Floyd Mayweather Jr. weighed in on the same-sex marriage debate recently, opposing rival fighter Manny Pacquiao's views on the traditional definition of marriage.
Mayweather, undefeated 35-year-old fighter who won the WBA (Super) Light Middleweight Championship belt earlier this month, stood behind President Barack Obama's support for gay marriage.
"I stand behind President Obama and support gay marriage," Mayweather tweeted Wednesday. "I'm an American citizen and I believe people should live their life the way they want."
The tweet came days after Pacquiao, 33-year-old Christian Filipino boxer and congressman, reportedly disagreed with Obama's support of redefining marriage to include same-sex couples. In an interview with the National Conservative Examiner while training in Los Angeles, Calif., Pacquiao spoke about the need for society to put "God's words first."
While the 33-year-old boxer said he respected Obama, he told the Examiner that the president should read the Bible, or "manual of life," to better society.
"God only expects man and woman to be together and to be legally married, only if they so are in love with each other," Pacquiao said. "It should not be of the same sex so as to adulterate the altar of matrimony, like in the days of Sodom and Gomorrah of Old."
Fans of the two boxers, who have avoided facing one another in the ring for years, reacted to their opposing views. One fan took to Twitter to question when they would finally face one another.
"So Manny Pacquiao came out as anti-gay marriage and Floyd Mayweather is pro-gay marriage," one fan wrote. "Can you guys fight yet?"
However, others recognized Mayweather as someone they did not expect to support the homosexual marriage movement.
"Three marriage equality supporters no one saw coming, 1) Jay-Z 2) Will Smith, 3) Floyd Mayweather," the person tweeted.
The debate on same-sex marriage took a turn when Obama publicly expressed his views on the issue last week. Obama explained his reasoning for supporting a redefinition of marriage, using the "Golden Rule" of loving one's neighbor as justification for ignoring other verses condemning homosexuality in the Bible.
"Do unto others as you would have them do to you," the president said in an ABC News interview. "At a certain point I've just concluded that for me personally it is important for me to go ahead and affirm that I think same-sex couples should be able to get married."
However, the Rev. Joel Hunter of the 15,000-member Northland Church, who is often referred to as Obama's spiritual adviser, has said he is disappointed with the president's use of the "Golden Rule" to explain his endorsement of gay marriage.

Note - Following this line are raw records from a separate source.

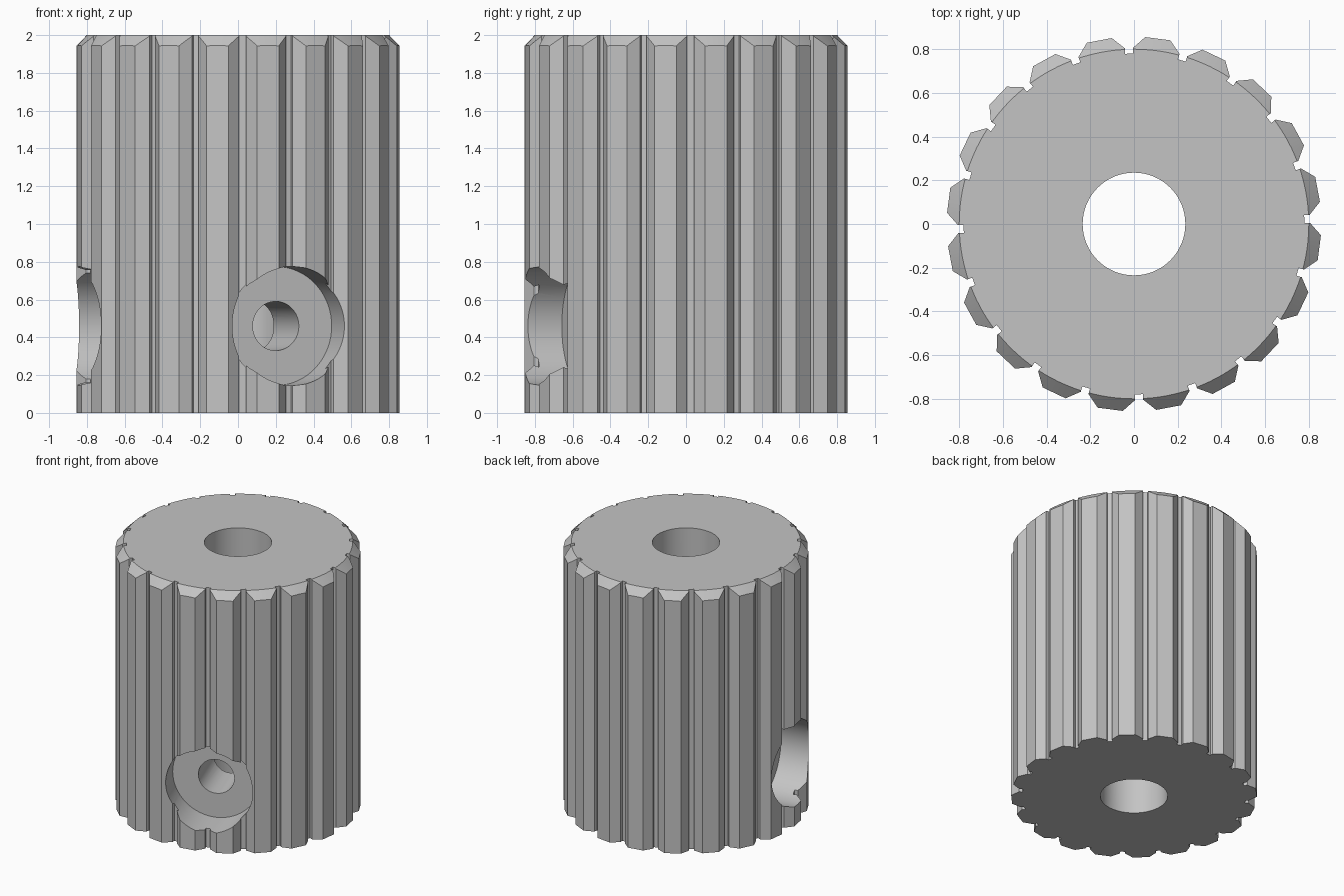
import bpy, bmesh, math
from mathutils import Matrix, Vector

if "Cube" in bpy.data.objects:
    bpy.data.objects.remove(bpy.data.objects["Cube"])

TEETH = 20
FIRST_TOOTH = -90 + 10.7      # angle of the first tooth, degrees
HOLE_Z = 0.46

steel = bpy.data.materials.new("plain grey metal")
steel.diffuse_color = (0.55, 0.55, 0.55, 1)
steel.use_nodes = True
steel.node_tree.nodes["Principled BSDF"].inputs["Base Color"].default_value = steel.diffuse_color


def make_object(name, bm):
    bmesh.ops.recalc_face_normals(bm, faces=bm.faces)
    mesh = bpy.data.meshes.new(name)
    bm.to_mesh(mesh)
    bm.free()
    mesh.materials.append(steel)
    obj = bpy.data.objects.new(name, mesh)
    bpy.context.collection.objects.link(obj)
    return obj


def cylinder(name, start, direction, length, r1, r2=None, sides=64):
    """Cylinder or cone running from start along direction."""
    bm = bmesh.new()
    d = Vector(direction).normalized()
    turn = d.to_track_quat('Z', 'Y').to_matrix().to_4x4()
    place = Matrix.Translation(Vector(start) + d * length / 2) @ turn
    bmesh.ops.create_cone(bm, cap_ends=True, segments=sides, radius1=r1,
                          radius2=r1 if r2 is None else r2, depth=length, matrix=place)
    return make_object(name, bm)


def boolean(target, cutter, operation='DIFFERENCE'):
    mod = target.modifiers.new(cutter.name, 'BOOLEAN')
    mod.operation = operation
    mod.solver = 'EXACT'
    mod.object = cutter
    bpy.context.view_layer.objects.active = target
    bpy.ops.object.modifier_apply(modifier=mod.name)
    bpy.data.objects.remove(cutter, do_unlink=True)


# Toothed body: one tooth profile (radial, sideways) repeated round the axis
tooth = [(0.773, -0.104), (0.798, -0.108), (0.855, -0.058),
         (0.855, 0.058), (0.798, 0.108), (0.773, 0.104)]
bm = bmesh.new()
ring = []
for i in range(TEETH):
    a = math.radians(FIRST_TOOTH + i * 360 / TEETH)
    for r, s in tooth:
        ring.append(bm.verts.new((r * math.cos(a) - s * math.sin(a),
                                  r * math.sin(a) + s * math.cos(a), 0)))
base = bm.faces.new(ring)
top = bmesh.ops.extrude_face_region(bm, geom=[base])
bmesh.ops.translate(bm, vec=(0, 0, 2.1),
                    verts=[v for v in top['geom'] if isinstance(v, bmesh.types.BMVert)])
pulley = make_object("toothed_pulley", bm)

# Conical chamfer trims the top of the teeth
boolean(pulley, cylinder("chamfer_cone", (0, 0, -0.5), (0, 0, 1), 2.5, 3.3, 0.80, 128),
        'INTERSECT')

# Shaft bore
boolean(pulley, cylinder("shaft_bore", (0, 0, -0.2), (0, 0, 1), 2.5, 0.235))

# Two counterbored set screw holes, one on a groove and one on a tooth
for angle in (-70.0, -169.3):
    a = math.radians(angle)
    d = Vector((math.cos(a), math.sin(a), 0))
    centre = Vector((0, 0, HOLE_Z))
    boolean(pulley, cylinder("counterbore", centre + d * 0.585, d, 0.6, 0.315))
    boolean(pulley, cylinder("screw_hole", centre + d * 0.05, d, 0.7, 0.13, sides=48))

# Smooth round walls, crisp tooth edges
bpy.ops.object.select_all(action='DESELECT')
pulley.select_set(True)
bpy.context.view_layer.objects.active = pulley
bpy.ops.object.shade_smooth_by_angle(angle=math.radians(25))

"The Golden Rule is in the Bible but it cannot be used to contradict God's marriage pattern reaffirmed by Jesus in Matthew 19:4-5," Hunter shared in an interview with The Christian Post. "Have you not read that He who created them from the beginning made them male and female, and said, 'For this reason a man shall leave his father and mother and the two shall become one flesh?'"